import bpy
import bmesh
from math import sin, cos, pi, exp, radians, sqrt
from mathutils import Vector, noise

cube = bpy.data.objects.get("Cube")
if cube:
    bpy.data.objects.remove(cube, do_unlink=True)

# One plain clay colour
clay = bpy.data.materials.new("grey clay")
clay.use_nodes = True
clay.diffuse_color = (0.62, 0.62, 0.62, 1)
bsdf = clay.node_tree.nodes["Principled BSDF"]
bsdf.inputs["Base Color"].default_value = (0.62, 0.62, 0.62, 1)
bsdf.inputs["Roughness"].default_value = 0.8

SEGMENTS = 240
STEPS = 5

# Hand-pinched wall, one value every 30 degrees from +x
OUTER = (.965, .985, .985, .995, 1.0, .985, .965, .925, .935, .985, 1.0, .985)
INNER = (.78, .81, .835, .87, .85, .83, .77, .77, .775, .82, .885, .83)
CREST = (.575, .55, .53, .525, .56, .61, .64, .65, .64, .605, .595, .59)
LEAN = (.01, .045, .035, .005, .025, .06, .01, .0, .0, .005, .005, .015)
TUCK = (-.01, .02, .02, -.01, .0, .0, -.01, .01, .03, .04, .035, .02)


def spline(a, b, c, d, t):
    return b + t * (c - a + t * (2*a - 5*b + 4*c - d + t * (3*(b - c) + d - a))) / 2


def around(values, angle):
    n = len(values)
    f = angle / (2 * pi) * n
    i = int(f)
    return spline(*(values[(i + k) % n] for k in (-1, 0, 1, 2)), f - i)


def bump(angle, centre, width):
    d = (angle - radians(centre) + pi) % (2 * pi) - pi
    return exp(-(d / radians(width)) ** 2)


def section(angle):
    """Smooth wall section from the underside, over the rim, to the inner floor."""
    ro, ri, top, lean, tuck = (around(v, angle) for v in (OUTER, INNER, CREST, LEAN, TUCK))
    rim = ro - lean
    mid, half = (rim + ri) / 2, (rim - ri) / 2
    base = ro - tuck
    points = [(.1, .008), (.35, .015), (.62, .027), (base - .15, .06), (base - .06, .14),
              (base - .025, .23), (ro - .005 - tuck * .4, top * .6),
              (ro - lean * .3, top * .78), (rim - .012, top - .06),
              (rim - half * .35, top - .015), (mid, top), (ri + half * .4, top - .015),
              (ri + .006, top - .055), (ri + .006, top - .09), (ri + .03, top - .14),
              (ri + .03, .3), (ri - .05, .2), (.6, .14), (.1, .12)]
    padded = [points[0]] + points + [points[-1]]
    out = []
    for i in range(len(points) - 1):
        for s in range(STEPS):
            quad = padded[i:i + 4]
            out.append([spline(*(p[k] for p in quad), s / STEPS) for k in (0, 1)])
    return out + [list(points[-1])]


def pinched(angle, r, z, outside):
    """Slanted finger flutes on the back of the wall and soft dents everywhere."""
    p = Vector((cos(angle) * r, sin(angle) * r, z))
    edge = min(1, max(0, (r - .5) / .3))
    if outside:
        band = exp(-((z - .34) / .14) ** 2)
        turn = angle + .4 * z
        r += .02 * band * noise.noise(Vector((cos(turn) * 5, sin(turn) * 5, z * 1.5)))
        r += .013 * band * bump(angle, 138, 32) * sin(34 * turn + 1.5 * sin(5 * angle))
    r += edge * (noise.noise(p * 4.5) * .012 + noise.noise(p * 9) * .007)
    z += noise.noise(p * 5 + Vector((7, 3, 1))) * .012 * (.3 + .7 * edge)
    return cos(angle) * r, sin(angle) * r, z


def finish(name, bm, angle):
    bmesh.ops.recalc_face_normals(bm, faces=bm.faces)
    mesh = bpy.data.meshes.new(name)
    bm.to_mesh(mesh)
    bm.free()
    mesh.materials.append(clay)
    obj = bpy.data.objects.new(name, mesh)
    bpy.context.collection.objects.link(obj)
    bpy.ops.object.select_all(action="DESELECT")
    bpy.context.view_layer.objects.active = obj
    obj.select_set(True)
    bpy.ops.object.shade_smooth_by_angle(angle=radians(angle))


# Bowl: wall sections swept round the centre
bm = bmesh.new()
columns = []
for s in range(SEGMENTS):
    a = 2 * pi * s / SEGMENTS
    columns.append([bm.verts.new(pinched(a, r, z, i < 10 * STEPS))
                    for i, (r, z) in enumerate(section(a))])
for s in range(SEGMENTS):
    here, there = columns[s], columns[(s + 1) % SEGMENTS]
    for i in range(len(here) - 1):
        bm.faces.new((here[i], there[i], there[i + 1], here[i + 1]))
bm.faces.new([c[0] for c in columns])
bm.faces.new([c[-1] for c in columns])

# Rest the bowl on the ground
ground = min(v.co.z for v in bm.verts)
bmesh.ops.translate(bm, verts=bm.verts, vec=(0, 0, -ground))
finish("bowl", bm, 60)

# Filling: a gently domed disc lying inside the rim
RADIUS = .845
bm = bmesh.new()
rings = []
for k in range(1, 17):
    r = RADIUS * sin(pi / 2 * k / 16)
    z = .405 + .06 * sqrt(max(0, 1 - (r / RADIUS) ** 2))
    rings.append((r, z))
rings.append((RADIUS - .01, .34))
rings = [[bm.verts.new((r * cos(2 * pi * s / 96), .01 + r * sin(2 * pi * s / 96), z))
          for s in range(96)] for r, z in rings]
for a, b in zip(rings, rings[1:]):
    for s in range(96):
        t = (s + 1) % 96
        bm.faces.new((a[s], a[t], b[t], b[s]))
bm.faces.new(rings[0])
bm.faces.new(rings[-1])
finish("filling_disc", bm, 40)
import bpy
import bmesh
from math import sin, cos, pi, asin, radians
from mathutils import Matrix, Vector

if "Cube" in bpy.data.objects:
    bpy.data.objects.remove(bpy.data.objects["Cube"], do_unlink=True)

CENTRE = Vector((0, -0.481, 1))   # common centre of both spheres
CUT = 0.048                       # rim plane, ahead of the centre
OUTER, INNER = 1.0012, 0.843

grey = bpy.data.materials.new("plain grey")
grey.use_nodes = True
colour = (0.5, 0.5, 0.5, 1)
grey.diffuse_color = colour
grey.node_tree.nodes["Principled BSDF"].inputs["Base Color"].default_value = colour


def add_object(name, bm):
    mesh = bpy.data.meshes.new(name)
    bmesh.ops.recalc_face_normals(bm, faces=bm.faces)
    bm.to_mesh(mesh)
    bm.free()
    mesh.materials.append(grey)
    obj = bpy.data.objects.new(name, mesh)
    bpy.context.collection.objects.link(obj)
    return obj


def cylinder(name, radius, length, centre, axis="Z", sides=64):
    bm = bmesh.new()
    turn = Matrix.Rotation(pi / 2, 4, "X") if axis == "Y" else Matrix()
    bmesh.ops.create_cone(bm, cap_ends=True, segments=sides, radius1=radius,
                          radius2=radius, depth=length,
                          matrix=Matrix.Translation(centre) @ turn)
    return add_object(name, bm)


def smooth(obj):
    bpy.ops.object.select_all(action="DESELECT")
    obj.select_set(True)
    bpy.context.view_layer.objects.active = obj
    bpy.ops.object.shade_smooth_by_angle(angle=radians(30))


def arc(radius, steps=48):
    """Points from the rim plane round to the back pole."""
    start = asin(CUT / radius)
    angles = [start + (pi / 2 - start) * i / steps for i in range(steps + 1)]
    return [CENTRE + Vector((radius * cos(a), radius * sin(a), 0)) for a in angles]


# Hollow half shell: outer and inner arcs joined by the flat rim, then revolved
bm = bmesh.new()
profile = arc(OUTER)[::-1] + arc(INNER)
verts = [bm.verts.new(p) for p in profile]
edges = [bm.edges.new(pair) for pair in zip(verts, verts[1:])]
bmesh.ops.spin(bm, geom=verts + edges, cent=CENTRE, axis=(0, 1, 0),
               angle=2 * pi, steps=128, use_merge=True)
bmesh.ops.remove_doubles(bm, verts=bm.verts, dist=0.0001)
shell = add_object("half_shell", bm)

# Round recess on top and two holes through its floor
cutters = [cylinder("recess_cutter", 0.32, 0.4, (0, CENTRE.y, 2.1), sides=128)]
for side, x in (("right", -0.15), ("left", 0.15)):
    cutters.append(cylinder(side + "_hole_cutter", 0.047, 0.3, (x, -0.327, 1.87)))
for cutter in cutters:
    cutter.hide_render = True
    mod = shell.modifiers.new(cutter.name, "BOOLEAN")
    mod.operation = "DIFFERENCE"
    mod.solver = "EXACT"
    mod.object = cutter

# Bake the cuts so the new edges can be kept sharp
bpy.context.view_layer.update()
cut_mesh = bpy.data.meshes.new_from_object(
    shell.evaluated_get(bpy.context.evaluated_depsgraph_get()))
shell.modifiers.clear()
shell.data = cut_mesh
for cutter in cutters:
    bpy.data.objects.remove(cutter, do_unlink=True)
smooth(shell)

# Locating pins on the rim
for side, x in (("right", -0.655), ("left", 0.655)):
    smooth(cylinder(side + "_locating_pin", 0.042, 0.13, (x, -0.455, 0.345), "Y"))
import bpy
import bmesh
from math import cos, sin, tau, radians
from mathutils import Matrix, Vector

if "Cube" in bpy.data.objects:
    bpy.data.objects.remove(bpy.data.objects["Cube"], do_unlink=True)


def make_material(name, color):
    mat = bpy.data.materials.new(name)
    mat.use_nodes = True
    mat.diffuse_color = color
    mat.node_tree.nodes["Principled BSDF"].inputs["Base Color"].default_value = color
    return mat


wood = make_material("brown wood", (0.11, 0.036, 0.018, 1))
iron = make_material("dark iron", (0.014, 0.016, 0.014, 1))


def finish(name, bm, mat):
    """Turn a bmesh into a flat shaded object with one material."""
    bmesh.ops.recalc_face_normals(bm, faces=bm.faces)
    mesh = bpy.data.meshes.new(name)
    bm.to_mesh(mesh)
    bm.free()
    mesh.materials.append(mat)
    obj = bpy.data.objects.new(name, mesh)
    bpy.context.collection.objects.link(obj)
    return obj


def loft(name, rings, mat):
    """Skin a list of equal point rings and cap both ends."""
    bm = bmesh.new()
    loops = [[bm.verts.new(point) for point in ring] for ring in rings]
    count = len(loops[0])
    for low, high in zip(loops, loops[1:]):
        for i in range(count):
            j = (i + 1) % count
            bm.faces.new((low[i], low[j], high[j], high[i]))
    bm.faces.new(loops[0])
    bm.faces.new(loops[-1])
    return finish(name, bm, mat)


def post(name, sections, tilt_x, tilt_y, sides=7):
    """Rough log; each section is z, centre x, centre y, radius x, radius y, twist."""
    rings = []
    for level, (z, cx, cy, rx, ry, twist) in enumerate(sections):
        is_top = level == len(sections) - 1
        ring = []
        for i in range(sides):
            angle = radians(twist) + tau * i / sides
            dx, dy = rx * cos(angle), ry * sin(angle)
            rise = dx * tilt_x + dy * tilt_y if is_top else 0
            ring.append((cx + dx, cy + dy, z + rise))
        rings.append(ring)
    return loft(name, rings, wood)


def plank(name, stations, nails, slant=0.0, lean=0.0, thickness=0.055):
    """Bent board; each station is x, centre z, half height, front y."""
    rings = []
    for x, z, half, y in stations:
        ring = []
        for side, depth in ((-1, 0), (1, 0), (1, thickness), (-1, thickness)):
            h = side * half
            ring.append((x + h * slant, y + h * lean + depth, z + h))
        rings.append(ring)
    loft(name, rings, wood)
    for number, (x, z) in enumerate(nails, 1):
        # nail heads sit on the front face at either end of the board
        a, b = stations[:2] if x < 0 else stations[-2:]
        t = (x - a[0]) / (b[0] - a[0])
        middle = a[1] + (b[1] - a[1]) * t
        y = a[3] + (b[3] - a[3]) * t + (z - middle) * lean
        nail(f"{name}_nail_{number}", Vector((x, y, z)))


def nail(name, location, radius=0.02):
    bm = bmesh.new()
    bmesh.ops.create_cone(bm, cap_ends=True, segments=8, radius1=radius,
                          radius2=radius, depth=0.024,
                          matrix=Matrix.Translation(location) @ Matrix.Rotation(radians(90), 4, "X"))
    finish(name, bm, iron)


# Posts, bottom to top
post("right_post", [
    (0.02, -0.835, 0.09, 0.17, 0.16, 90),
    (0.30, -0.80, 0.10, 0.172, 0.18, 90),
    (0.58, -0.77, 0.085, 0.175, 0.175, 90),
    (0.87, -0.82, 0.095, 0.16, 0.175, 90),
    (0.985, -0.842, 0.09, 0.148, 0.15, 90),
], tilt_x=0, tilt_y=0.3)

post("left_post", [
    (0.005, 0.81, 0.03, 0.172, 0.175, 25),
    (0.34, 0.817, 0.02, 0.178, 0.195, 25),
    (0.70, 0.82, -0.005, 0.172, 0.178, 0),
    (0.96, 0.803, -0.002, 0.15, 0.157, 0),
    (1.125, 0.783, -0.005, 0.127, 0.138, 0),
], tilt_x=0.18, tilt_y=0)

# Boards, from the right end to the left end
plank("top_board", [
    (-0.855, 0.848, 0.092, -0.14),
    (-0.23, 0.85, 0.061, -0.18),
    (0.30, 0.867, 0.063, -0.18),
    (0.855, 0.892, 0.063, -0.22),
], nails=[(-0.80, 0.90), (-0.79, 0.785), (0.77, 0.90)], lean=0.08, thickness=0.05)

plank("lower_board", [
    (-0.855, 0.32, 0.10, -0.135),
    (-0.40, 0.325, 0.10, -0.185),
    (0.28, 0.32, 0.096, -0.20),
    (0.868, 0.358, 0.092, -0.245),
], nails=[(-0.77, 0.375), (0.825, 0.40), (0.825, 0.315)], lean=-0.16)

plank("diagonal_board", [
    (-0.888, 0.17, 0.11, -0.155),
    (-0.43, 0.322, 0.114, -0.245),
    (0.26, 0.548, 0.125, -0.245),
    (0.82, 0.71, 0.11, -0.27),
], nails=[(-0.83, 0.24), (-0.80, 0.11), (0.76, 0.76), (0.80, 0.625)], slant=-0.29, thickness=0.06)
::::
▶ _What to work on_
From the entries above, extract every line where the word "clay" appears.

▶ _Output_
# One plain clay colour
clay = bpy.data.materials.new("grey clay")
clay.use_nodes = True
clay.diffuse_color = (0.62, 0.62, 0.62, 1)
bsdf = clay.node_tree.nodes["Principled BSDF"]
    mesh.materials.append(clay)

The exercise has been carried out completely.